MATERIAL SUPPLIED =>
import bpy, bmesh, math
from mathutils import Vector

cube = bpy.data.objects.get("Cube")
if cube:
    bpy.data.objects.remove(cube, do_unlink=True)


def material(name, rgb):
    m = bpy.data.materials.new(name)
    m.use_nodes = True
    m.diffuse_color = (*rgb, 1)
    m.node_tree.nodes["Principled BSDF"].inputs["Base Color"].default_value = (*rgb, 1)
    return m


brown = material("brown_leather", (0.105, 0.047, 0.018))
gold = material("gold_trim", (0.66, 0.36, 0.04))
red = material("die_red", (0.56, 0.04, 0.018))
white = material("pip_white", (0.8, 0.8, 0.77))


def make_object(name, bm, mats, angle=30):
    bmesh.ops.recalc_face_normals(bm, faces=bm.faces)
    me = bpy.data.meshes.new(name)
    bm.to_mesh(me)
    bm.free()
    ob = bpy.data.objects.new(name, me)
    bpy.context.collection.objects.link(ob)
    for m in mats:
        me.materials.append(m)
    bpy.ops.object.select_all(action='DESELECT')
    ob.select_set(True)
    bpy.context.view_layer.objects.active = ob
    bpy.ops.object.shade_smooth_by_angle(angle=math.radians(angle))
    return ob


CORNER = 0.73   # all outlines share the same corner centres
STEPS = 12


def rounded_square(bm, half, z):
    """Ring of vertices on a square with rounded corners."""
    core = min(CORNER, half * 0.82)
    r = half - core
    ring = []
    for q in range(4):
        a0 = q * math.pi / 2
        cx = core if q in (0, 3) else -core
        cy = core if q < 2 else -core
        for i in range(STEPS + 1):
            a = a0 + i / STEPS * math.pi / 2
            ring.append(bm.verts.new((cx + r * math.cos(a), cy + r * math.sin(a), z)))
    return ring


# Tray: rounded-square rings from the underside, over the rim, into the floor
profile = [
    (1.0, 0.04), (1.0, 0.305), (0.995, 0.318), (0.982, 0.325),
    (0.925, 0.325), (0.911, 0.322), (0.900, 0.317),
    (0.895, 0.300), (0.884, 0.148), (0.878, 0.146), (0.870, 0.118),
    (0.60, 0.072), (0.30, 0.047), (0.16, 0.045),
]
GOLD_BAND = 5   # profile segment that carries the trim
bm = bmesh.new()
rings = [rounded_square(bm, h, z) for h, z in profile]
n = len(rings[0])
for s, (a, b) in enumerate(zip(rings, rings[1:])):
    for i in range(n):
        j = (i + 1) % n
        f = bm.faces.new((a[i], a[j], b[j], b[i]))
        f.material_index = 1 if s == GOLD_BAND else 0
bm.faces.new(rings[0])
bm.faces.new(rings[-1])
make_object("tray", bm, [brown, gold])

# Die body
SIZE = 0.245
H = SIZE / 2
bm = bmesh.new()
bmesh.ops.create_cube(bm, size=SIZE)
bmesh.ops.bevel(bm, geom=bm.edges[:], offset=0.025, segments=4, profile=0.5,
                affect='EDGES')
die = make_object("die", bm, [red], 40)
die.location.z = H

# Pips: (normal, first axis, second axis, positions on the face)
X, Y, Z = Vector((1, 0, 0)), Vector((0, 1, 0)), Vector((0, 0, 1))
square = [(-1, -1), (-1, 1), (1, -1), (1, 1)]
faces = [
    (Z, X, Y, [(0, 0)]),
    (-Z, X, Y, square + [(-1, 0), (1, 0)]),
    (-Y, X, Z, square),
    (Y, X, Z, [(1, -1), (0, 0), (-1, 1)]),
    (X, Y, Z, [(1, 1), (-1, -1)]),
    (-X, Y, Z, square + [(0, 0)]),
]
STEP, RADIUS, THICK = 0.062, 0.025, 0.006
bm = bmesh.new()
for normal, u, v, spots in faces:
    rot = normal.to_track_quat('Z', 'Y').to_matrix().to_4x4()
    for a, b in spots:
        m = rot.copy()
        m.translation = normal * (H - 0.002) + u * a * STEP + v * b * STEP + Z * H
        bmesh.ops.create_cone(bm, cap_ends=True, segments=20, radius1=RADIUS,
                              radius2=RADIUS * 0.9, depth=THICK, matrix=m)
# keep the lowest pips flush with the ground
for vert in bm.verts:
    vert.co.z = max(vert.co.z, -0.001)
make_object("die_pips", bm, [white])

WHAT YOU HAVE TO DO =>
Each line of the data is to be written out again exactly.

TASK OUTPUT =>
import bpy, bmesh, math
from mathutils import Vector

cube = bpy.data.objects.get("Cube")
if cube:
    bpy.data.objects.remove(cube, do_unlink=True)


def material(name, rgb):
    m = bpy.data.materials.new(name)
    m.use_nodes = True
    m.diffuse_color = (*rgb, 1)
    m.node_tree.nodes["Principled BSDF"].inputs["Base Color"].default_value = (*rgb, 1)
    return m


brown = material("brown_leather", (0.105, 0.047, 0.018))
gold = material("gold_trim", (0.66, 0.36, 0.04))
red = material("die_red", (0.56, 0.04, 0.018))
white = material("pip_white", (0.8, 0.8, 0.77))


def make_object(name, bm, mats, angle=30):
    bmesh.ops.recalc_face_normals(bm, faces=bm.faces)
    me = bpy.data.meshes.new(name)
    bm.to_mesh(me)
    bm.free()
    ob = bpy.data.objects.new(name, me)
    bpy.context.collection.objects.link(ob)
    for m in mats:
        me.materials.append(m)
    bpy.ops.object.select_all(action='DESELECT')
    ob.select_set(True)
    bpy.context.view_layer.objects.active = ob
    bpy.ops.object.shade_smooth_by_angle(angle=math.radians(angle))
    return ob


CORNER = 0.73   # all outlines share the same corner centres
STEPS = 12


def rounded_square(bm, half, z):
    """Ring of vertices on a square with rounded corners."""
    core = min(CORNER, half * 0.82)
    r = half - core
    ring = []
    for q in range(4):
        a0 = q * math.pi / 2
        cx = core if q in (0, 3) else -core
        cy = core if q < 2 else -core
        for i in range(STEPS + 1):
            a = a0 + i / STEPS * math.pi / 2
            ring.append(bm.verts.new((cx + r * math.cos(a), cy + r * math.sin(a), z)))
    return ring


# Tray: rounded-square rings from the underside, over the rim, into the floor
profile = [
    (1.0, 0.04), (1.0, 0.305), (0.995, 0.318), (0.982, 0.325),
    (0.925, 0.325), (0.911, 0.322), (0.900, 0.317),
    (0.895, 0.300), (0.884, 0.148), (0.878, 0.146), (0.870, 0.118),
    (0.60, 0.072), (0.30, 0.047), (0.16, 0.045),
]
GOLD_BAND = 5   # profile segment that carries the trim
bm = bmesh.new()
rings = [rounded_square(bm, h, z) for h, z in profile]
n = len(rings[0])
for s, (a, b) in enumerate(zip(rings, rings[1:])):
    for i in range(n):
        j = (i + 1) % n
        f = bm.faces.new((a[i], a[j], b[j], b[i]))
        f.material_index = 1 if s == GOLD_BAND else 0
bm.faces.new(rings[0])
bm.faces.new(rings[-1])
make_object("tray", bm, [brown, gold])

# Die body
SIZE = 0.245
H = SIZE / 2
bm = bmesh.new()
bmesh.ops.create_cube(bm, size=SIZE)
bmesh.ops.bevel(bm, geom=bm.edges[:], offset=0.025, segments=4, profile=0.5,
                affect='EDGES')
die = make_object("die", bm, [red], 40)
die.location.z = H

# Pips: (normal, first axis, second axis, positions on the face)
X, Y, Z = Vector((1, 0, 0)), Vector((0, 1, 0)), Vector((0, 0, 1))
square = [(-1, -1), (-1, 1), (1, -1), (1, 1)]
faces = [
    (Z, X, Y, [(0, 0)]),
    (-Z, X, Y, square + [(-1, 0), (1, 0)]),
    (-Y, X, Z, square),
    (Y, X, Z, [(1, -1), (0, 0), (-1, 1)]),
    (X, Y, Z, [(1, 1), (-1, -1)]),
    (-X, Y, Z, square + [(0, 0)]),
]
STEP, RADIUS, THICK = 0.062, 0.025, 0.006
bm = bmesh.new()
for normal, u, v, spots in faces:
    rot = normal.to_track_quat('Z', 'Y').to_matrix().to_4x4()
    for a, b in spots:
        m = rot.copy()
        m.translation = normal * (H - 0.002) + u * a * STEP + v * b * STEP + Z * H
        bmesh.ops.create_cone(bm, cap_ends=True, segments=20, radius1=RADIUS,
                              radius2=RADIUS * 0.9, depth=THICK, matrix=m)
# keep the lowest pips flush with the ground
for vert in bm.verts:
    vert.co.z = max(vert.co.z, -0.001)
make_object("die_pips", bm, [white])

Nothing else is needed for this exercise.